"We went to visit someone in a house, then the army came and questioned us," Fernando said. "When we went on to visit another lady, that lady was already being questioned by intelligence officials, so we could not enter in her house. Finally, around 10 p.m. on Sunday, we were arrested."

They were taken in Tharmapuram near the home of Jeyakumari Balendra, who was arrested a week earlier for allegedly harboring an absconding Tiger.

"Initially we were told that (our arrest) was in relation to a shooting incident. Later, they said we were arrested in relation to supporting terrorism," Fernando said. Interrogations were "intense" and the two were not allowed access to their lawyers despite their requests.

Several lawyers and friends came to the police station after Fernando sent a text message about their arrest. Bishop Thomas Soundaranayagam of Jaffna sent senior priest Fr. Paul Natchathiram to the Kilinochchi police station to help them. "The Jaffna diocese issued a statement from Catholics calling for our release. There are many individual priests who were also lobbying for us," Fernando said.

He said he and Mahesan were arrested because "the government does not want the true situation in the northern part to be known to the rest of Sri Lanka and the rest of the world."

"The government does not want any story different from theirs to get out, and it was particularly clear that no information should be provided to the UN Human Rights Council currently in session in Geneva," Fernando said.

"During questioning, they asked me, 'Who are you sending this information to?' One of the three leaders who came to arrest me was saying I am sending information to earn money. That was one of their written accusations. Another is that I am causing discomfort to the government," Fernando said.

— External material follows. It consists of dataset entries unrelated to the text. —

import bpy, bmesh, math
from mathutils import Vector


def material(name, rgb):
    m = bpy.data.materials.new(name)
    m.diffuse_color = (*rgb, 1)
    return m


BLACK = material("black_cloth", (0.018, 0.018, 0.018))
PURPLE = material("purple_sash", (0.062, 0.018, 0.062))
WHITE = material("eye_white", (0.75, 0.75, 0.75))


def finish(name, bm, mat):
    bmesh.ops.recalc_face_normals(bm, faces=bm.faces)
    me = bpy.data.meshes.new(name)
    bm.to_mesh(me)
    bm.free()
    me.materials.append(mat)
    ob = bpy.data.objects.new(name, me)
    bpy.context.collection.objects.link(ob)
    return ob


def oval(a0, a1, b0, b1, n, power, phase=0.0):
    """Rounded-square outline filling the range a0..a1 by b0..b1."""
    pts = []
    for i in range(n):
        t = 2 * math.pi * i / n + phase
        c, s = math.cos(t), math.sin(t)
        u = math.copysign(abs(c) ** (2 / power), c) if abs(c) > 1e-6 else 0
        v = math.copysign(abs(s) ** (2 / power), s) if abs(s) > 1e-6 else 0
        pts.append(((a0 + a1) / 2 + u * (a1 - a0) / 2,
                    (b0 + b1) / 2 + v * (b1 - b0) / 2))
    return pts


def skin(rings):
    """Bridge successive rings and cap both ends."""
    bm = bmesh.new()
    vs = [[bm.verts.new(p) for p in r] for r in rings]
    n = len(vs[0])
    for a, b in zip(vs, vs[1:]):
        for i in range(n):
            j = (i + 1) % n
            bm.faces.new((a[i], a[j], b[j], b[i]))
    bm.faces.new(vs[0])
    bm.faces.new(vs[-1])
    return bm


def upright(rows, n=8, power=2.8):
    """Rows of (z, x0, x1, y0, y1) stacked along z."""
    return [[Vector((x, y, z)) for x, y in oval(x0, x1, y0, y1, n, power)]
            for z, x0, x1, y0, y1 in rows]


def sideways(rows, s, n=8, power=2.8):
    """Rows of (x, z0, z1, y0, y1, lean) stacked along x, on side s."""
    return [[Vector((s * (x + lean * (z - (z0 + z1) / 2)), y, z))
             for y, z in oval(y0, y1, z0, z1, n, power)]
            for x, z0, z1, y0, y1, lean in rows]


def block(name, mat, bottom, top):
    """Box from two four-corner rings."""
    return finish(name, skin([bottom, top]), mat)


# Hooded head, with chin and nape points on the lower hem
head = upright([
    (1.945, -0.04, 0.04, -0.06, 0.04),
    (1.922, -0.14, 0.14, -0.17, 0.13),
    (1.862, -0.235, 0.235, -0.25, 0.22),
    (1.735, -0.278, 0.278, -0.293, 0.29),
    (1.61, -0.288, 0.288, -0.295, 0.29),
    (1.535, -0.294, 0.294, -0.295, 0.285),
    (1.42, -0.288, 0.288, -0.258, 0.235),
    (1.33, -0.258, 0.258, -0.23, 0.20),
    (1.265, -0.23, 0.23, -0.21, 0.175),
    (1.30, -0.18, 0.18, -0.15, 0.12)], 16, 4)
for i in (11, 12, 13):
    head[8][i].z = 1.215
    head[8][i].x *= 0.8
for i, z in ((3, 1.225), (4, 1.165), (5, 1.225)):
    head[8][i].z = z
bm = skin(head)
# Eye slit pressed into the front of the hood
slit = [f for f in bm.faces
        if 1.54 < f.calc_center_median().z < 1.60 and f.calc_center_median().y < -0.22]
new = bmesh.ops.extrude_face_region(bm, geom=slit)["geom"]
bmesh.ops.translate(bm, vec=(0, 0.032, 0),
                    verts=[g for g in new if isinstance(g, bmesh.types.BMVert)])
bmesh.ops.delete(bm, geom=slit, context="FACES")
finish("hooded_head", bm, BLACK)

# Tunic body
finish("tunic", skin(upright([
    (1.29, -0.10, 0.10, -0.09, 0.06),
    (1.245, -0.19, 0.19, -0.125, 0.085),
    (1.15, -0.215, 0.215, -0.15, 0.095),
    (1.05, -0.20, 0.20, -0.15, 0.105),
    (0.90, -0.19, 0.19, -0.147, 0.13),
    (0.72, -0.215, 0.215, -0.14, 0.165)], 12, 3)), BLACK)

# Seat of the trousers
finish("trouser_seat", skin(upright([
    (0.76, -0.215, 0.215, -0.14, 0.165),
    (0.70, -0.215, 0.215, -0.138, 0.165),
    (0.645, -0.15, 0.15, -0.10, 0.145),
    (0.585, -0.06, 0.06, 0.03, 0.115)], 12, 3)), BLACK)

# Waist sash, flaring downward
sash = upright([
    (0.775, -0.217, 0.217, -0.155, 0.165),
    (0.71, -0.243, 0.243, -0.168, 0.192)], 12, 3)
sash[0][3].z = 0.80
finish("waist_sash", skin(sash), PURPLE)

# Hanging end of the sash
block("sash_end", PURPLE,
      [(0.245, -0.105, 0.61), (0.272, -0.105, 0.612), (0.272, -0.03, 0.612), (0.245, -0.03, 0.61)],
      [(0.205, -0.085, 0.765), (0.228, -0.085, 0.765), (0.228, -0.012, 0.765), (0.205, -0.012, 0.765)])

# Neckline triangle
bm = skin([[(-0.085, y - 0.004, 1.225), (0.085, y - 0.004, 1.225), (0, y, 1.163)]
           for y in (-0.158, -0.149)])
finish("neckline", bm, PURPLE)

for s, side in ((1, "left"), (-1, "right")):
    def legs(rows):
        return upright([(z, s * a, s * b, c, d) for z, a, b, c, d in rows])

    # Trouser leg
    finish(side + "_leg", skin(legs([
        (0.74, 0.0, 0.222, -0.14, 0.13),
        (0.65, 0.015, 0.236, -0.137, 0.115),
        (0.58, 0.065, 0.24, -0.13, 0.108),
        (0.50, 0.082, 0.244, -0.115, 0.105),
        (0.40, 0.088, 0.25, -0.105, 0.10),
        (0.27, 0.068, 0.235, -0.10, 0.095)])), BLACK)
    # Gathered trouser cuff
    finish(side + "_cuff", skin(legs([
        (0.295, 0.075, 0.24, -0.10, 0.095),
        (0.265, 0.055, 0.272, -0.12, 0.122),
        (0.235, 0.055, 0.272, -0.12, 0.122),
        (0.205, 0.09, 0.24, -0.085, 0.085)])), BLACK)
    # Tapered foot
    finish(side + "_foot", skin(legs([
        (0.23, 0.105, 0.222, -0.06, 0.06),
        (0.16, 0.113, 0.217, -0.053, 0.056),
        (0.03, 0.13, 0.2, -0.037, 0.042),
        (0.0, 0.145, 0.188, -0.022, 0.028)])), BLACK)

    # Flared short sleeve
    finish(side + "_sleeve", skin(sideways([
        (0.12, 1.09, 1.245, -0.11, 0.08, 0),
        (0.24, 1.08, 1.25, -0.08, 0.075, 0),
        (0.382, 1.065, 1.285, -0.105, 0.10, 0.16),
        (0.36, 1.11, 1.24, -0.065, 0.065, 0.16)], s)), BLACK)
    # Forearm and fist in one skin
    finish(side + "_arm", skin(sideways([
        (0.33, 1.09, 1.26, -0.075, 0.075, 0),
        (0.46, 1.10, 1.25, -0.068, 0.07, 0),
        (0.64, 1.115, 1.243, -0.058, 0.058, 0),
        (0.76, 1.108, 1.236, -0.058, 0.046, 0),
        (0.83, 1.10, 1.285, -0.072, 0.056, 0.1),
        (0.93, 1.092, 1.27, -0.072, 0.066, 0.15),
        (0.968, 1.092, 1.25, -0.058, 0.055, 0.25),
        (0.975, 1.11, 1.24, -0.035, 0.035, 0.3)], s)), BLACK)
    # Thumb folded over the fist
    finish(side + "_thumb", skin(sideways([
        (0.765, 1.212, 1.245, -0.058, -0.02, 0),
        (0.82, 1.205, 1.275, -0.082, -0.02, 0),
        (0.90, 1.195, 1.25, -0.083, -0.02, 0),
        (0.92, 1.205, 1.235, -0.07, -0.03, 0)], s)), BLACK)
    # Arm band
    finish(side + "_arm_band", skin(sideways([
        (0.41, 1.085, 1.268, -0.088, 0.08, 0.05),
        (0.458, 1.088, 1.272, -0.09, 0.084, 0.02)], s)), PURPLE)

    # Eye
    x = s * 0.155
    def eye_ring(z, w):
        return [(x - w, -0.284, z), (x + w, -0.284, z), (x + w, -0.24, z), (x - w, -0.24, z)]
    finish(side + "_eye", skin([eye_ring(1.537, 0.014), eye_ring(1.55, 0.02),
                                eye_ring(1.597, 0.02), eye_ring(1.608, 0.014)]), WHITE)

The Sri Lankan delegation to the U.N.'s human rights commission in reply to statements on the arrest and detention of Jeyakumari and the detention of Fernando and Mahesan claims to have information that says Liberation Tigers of Tamil Eelam operatives have returned to the area to revive their movement. They allegedly plan to recover weapons hidden by the Tigers prior to their defeat.

The government's Terrorist Investigation Division had reportedly recovered mortar, grenades, bombs and ammunitions.

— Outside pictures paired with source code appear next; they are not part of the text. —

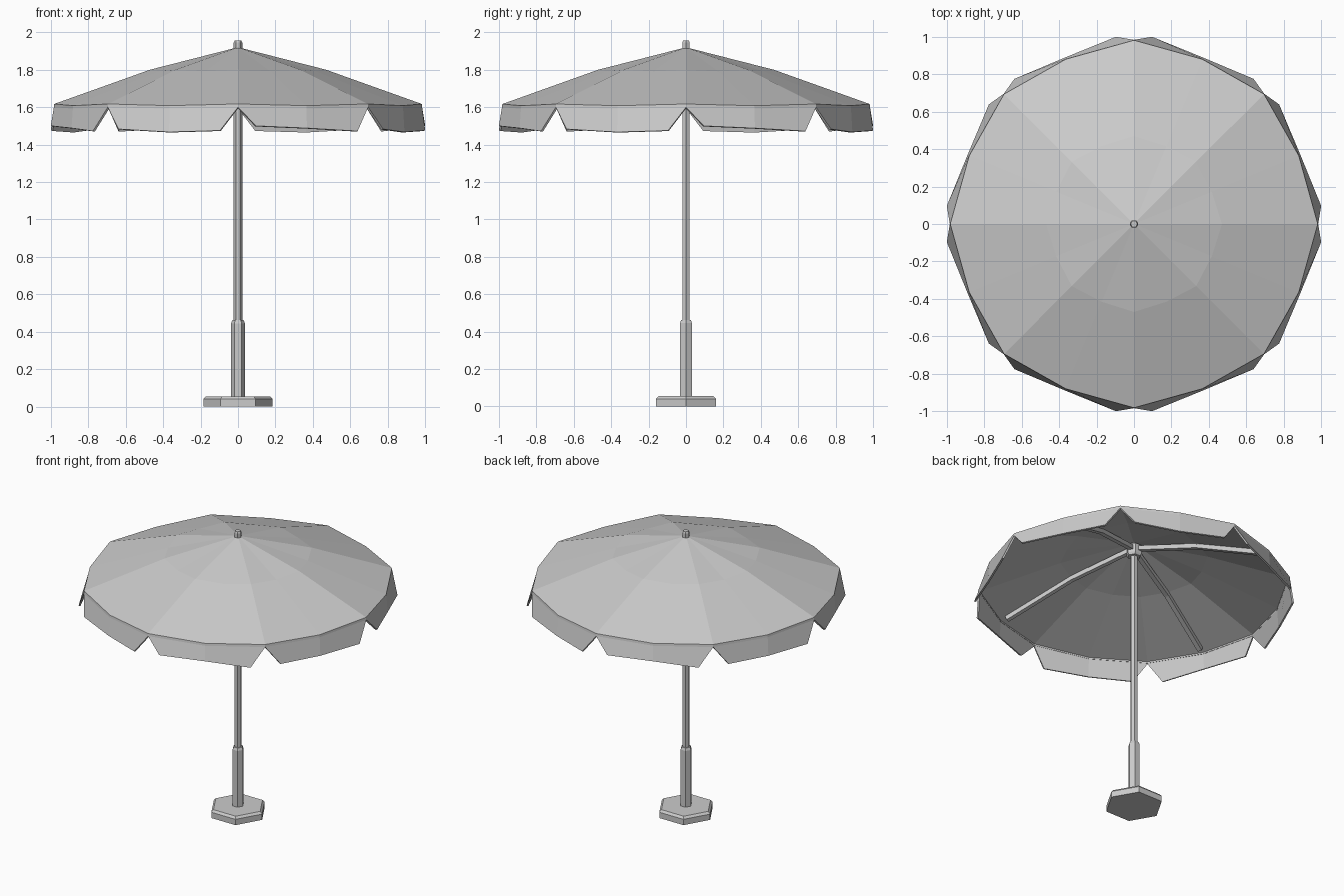
import bpy, math
from mathutils import Vector

if "Cube" in bpy.data.objects:
    bpy.data.objects.remove(bpy.data.objects["Cube"])

grey = bpy.data.materials.new("light grey")
grey.use_nodes = True
colour = (0.6, 0.6, 0.6, 1)
grey.diffuse_color = colour
grey.node_tree.nodes["Principled BSDF"].inputs["Base Color"].default_value = colour


def polar(r, degrees, z):
    a = math.radians(degrees)
    return Vector((r * math.cos(a), r * math.sin(a), z))


def make(name, verts, faces, thickness=0):
    mesh = bpy.data.meshes.new(name)
    mesh.from_pydata(verts, [], faces)
    mesh.materials.append(grey)
    obj = bpy.data.objects.new(name, mesh)
    bpy.context.collection.objects.link(obj)
    if thickness:
        shell = obj.modifiers.new("cloth", "SOLIDIFY")
        shell.thickness = thickness
        shell.offset = -1
    return obj


def turned(name, profile, sides=6):
    """Stack of polygon rings (radius, height) with closed ends."""
    verts = [polar(r, 360 * i / sides, z) for r, z in profile for i in range(sides)]
    faces = [(k * sides + i, k * sides + (i + 1) % sides,
              (k + 1) * sides + (i + 1) % sides, (k + 1) * sides + i)
             for k in range(len(profile) - 1) for i in range(sides)]
    faces.append(tuple(reversed(range(sides))))
    faces.append(tuple(range(len(verts) - sides, len(verts))))
    return make(name, verts, faces)


def beam(name, start, end, width, height):
    side = (end - start).cross(Vector((0, 0, 1))).normalized() * width / 2
    up = side.cross(end - start).normalized() * height / 2
    verts = [p + s * side + u * up for p in (start, end)
             for s, u in ((-1, -1), (1, -1), (1, 1), (-1, 1))]
    faces = [(i, (i + 1) % 4, (i + 1) % 4 + 4, i + 4) for i in range(4)]
    return make(name, verts, faces + [(3, 2, 1, 0), (4, 5, 6, 7)])


# Stand
turned("base", [(0.185, 0), (0.185, 0.04), (0.17, 0.055)])
turned("pole_sleeve", [(0.037, 0.05), (0.037, 0.445), (0.03, 0.462)])
turned("pole", [(0.023, 0.45), (0.023, 1.91)])
turned("rib_hub", [(0.042, 1.81), (0.05, 1.825), (0.05, 1.885)])
turned("finial", [(0.023, 1.9), (0.023, 1.945), (0.018, 1.956)])

# Canopy: rings of alternating corner and panel-middle points
rings = [((0.47, 1.8), (0.45, 1.792)),
         ((0.982, 1.617), (0.953, 1.608)),
         ((0.984, 1.6), (0.955, 1.592))]
N = 16
verts = [Vector((0, 0, 1.92))]
verts += [polar(ring[i % 2][0], 360 * i / N, ring[i % 2][1]) for ring in rings for i in range(N)]
faces = [(0, 1 + i, 1 + (i + 1) % N) for i in range(N)]
for k in range(len(rings) - 1):
    a, b = 1 + k * N, 1 + (k + 1) * N
    faces += [(a + i, b + i, b + (i + 1) % N, a + (i + 1) % N) for i in range(N)]
make("canopy", verts, faces, 0.012)

# Hanging flaps, with two alternating hem heights
(corner_r, corner_z), (mid_r, mid_z) = rings[-1]
hems = [(1.5, 1.488, 1.472), (1.483, 1.467, 1.475)]
for n in range(8):
    a = 45 * n
    left, mid, right = hems[n % 2]
    verts = [polar(corner_r, a, corner_z), polar(mid_r, a + 22.5, mid_z),
             polar(corner_r, a + 45, corner_z), polar(1.005, a + 5.5, left),
             polar(0.963, a + 22.5, mid), polar(1.005, a + 39.5, right)]
    make(f"flap_{n + 1}", verts, [(0, 3, 4, 1), (1, 4, 5, 2)], 0.012)

# Ribs under the panel middles
for n in range(4):
    a = 22.5 + 90 * n
    path = [polar(0.03, a, 1.862), polar(0.45, a, 1.766), polar(0.9, a, 1.6)]
    beam(f"inner_rib_{n + 1}", path[0], path[1], 0.03, 0.03)
    beam(f"outer_rib_{n + 1}", path[1], path[2], 0.03, 0.03)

Fernando said the government -- the police and the army -- have been "edgy" about this.

"I don't know if it is justified or not because I don't have information, but according to what the police and army told me, they are treating it (the report on the Tigers' revival) as a very serious threat," he said.

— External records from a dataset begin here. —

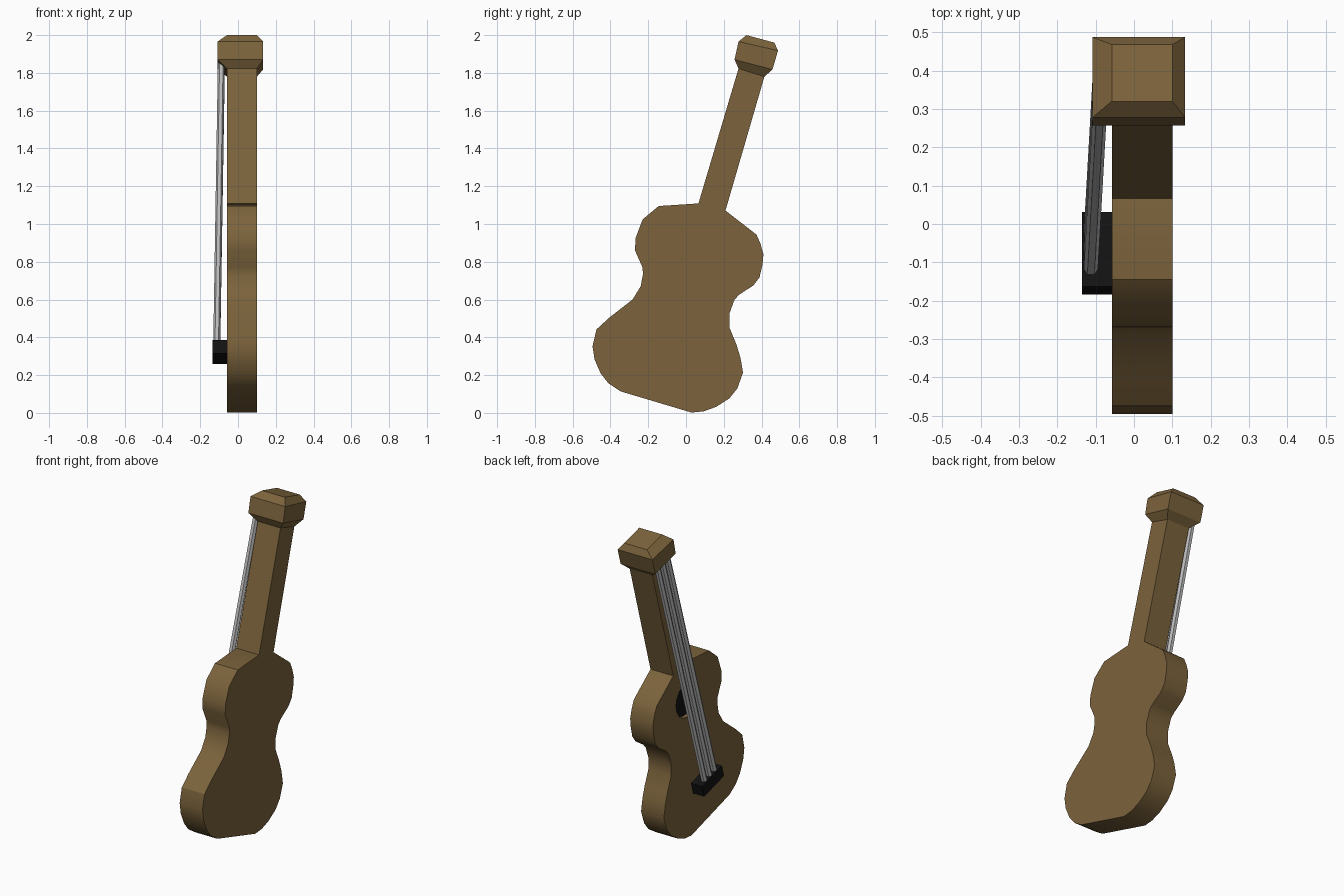
import bpy, bmesh, math
from mathutils import Vector

if "Cube" in bpy.data.objects:
    bpy.data.objects.remove(bpy.data.objects["Cube"])

TILT = math.radians(16)
ACROSS = Vector((0, math.cos(TILT), -math.sin(TILT)))   # across the neck
ALONG = Vector((0, math.sin(TILT), math.cos(TILT)))     # up the neck
FRONT, BACK = -0.058, 0.10                              # body thickness in x


def material(name, rgb):
    m = bpy.data.materials.new(name)
    m.diffuse_color = (*rgb, 1)
    m.use_nodes = True
    m.node_tree.nodes["Principled BSDF"].inputs["Base Color"].default_value = m.diffuse_color
    return m


wood = material("wood", (0.2, 0.125, 0.045))
black = material("black", (0.006, 0.006, 0.006))
steel = material("steel", (0.5, 0.5, 0.5))


def loft(name, rings, mat):
    """Skin a list of equal-length vertex rings and cap both ends."""
    bm = bmesh.new()
    loops = [[bm.verts.new(p) for p in ring] for ring in rings]
    n = len(loops[0])
    for a, b in zip(loops, loops[1:]):
        for i in range(n):
            j = (i + 1) % n
            bm.faces.new((a[i], a[j], b[j], b[i]))
    bm.faces.new(loops[0])
    bm.faces.new(loops[-1])
    bmesh.ops.recalc_face_normals(bm, faces=bm.faces)
    me = bpy.data.meshes.new(name)
    bm.to_mesh(me)
    bm.free()
    ob = bpy.data.objects.new(name, me)
    bpy.context.collection.objects.link(ob)
    if mat:
        me.materials.append(mat)
    return ob


def prism(name, outline, x0, x1, mat):
    """Extrude a (y, z) outline along x."""
    return loft(name, [[(x, y, z) for y, z in outline] for x in (x0, x1)], mat)


def circle(centre, radius, sides):
    pts = []
    for i in range(sides):
        a = math.tau * i / sides
        pts.append((centre[0] + radius * math.cos(a), centre[1] + radius * math.sin(a)))
    return pts


# Body: waisted outline, upper bout, lower bout, and back up the other side
outline = [
    (0.066, 1.109), (-0.145, 1.095), (-0.23, 1.024), (-0.267, 0.925), (-0.27, 0.86),
    (-0.23, 0.77), (-0.228, 0.733), (-0.24, 0.67), (-0.283, 0.60), (-0.405, 0.505),
    (-0.474, 0.442), (-0.495, 0.352), (-0.484, 0.283), (-0.452, 0.209), (-0.41, 0.156),
    (-0.347, 0.114), (0.029, 0.002), (0.093, 0.008), (0.16, 0.032), (0.23, 0.077),
    (0.272, 0.13), (0.302, 0.214), (0.288, 0.294), (0.267, 0.362), (0.23, 0.452),
    (0.23, 0.526), (0.257, 0.60), (0.283, 0.627), (0.357, 0.675), (0.389, 0.717),
    (0.405, 0.786), (0.41, 0.839), (0.394, 0.897), (0.373, 0.944), (0.209, 1.071)]
body = prism("body", outline, FRONT, BACK, wood)

# Sound hole: shallow round recess with a black floor
hole = (0.072, 0.87)
cutter = prism("sound_hole_cutter", circle(hole, 0.11, 16), FRONT - 0.05, FRONT + 0.03, wood)
cutter.hide_render = True
cutter.hide_set(True)
cut = body.modifiers.new("sound_hole", "BOOLEAN")
cut.operation, cut.solver, cut.object = "DIFFERENCE", "EXACT", cutter
bpy.context.view_layer.objects.active = body
body.select_set(True)
bpy.ops.object.modifier_apply(modifier=cut.name)
bpy.ops.object.shade_smooth_by_angle(angle=math.radians(30))
bpy.data.objects.remove(cutter)
prism("sound_hole_floor", circle(hole, 0.109, 16), FRONT + 0.025, FRONT + 0.032, black)

# Neck
prism("neck", [(0.066, 1.109), (0.278, 1.823), (0.415, 1.78), (0.209, 1.071)],
      FRONT, BACK, wood)

# Head: block flaring out from the neck and chamfered in at the top
levels = [((0.278, 1.823), (0.415, 1.78), FRONT, BACK),
          ((0.257, 1.87), (0.458, 1.818), -0.108, 0.133),
          ((0.278, 1.966), (0.487, 1.918), -0.108, 0.133),
          ((0.32, 2.0), (0.468, 1.96), FRONT, BACK)]
loft("head", [[(x0, *a), (x1, *a), (x1, *b), (x0, *b)] for a, b, x0, x1 in levels], wood)

# Bridge: tilted block on the body front
bridge = Vector((0, -0.076, 0.323))
corners = [bridge + ACROSS * s * 0.1015 + ALONG * t * 0.037
           for s, t in ((-1, -1), (1, -1), (1, 1), (-1, 1))]
prism("bridge", [(c.y, c.z) for c in corners], -0.135, FRONT + 0.002, black)

# Strings: three six-sided rods from the bridge to the head
for k in (-1, 0, 1):
    ends = (Vector((-0.113, -0.079, 0.323)), Vector((-0.088, 0.361, 1.85)))
    rings = []
    for end in ends:
        c = end + ACROSS * 0.05 * k
        rings.append([c + Vector((u, 0, 0)) + ACROSS * v
                      for u, v in circle((0, 0), 0.0185, 6)])
    loft(f"string_{k + 2}", rings, steel)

Nonetheless, the police had nothing to show to the court about the two rights advocates after days of interrogation, so they requested the release of Fernando and Mahesan.

"I want to express great appreciation on behalf of Fr. Praveen to the people and organizations in Sri Lanka and also internationally," the rights worker said.

The experience shows him "if ordinary people, organizations and governments want to, they can actually make a difference in terms of providing safety to people who are in danger, ensuring that people who are detained unjustly are released. It is a very good example of what can be achieved if people are committed."

He said, "Very sadly, when Fr. Praveen and I walked out as free men, we left behind the many people who have been detained for much longer than us, but do not get even 1 percent of the attention that we got."

In February, Human Rights Watch published new evidence of the use of rape and sexual violence on detainees, along with other forms of torture already reported.

Fernando said he would discuss their next steps with Mahesan and lawyers.

"One thing that is clear for me and for Father is that we remain very committed to the work we are doing because we believe it is the right thing."

As Catholics, he said, they will "take these past two days as part of our Lenten pilgrimage and we will not be deterred by what has passed. We will continue to work for human rights."

[N.J. Viehland is NCR's correspondent in Asia, based in the Philippines.]

Join the Conversation

Send your thoughts and reactions to Letters to the Editor. Learn more here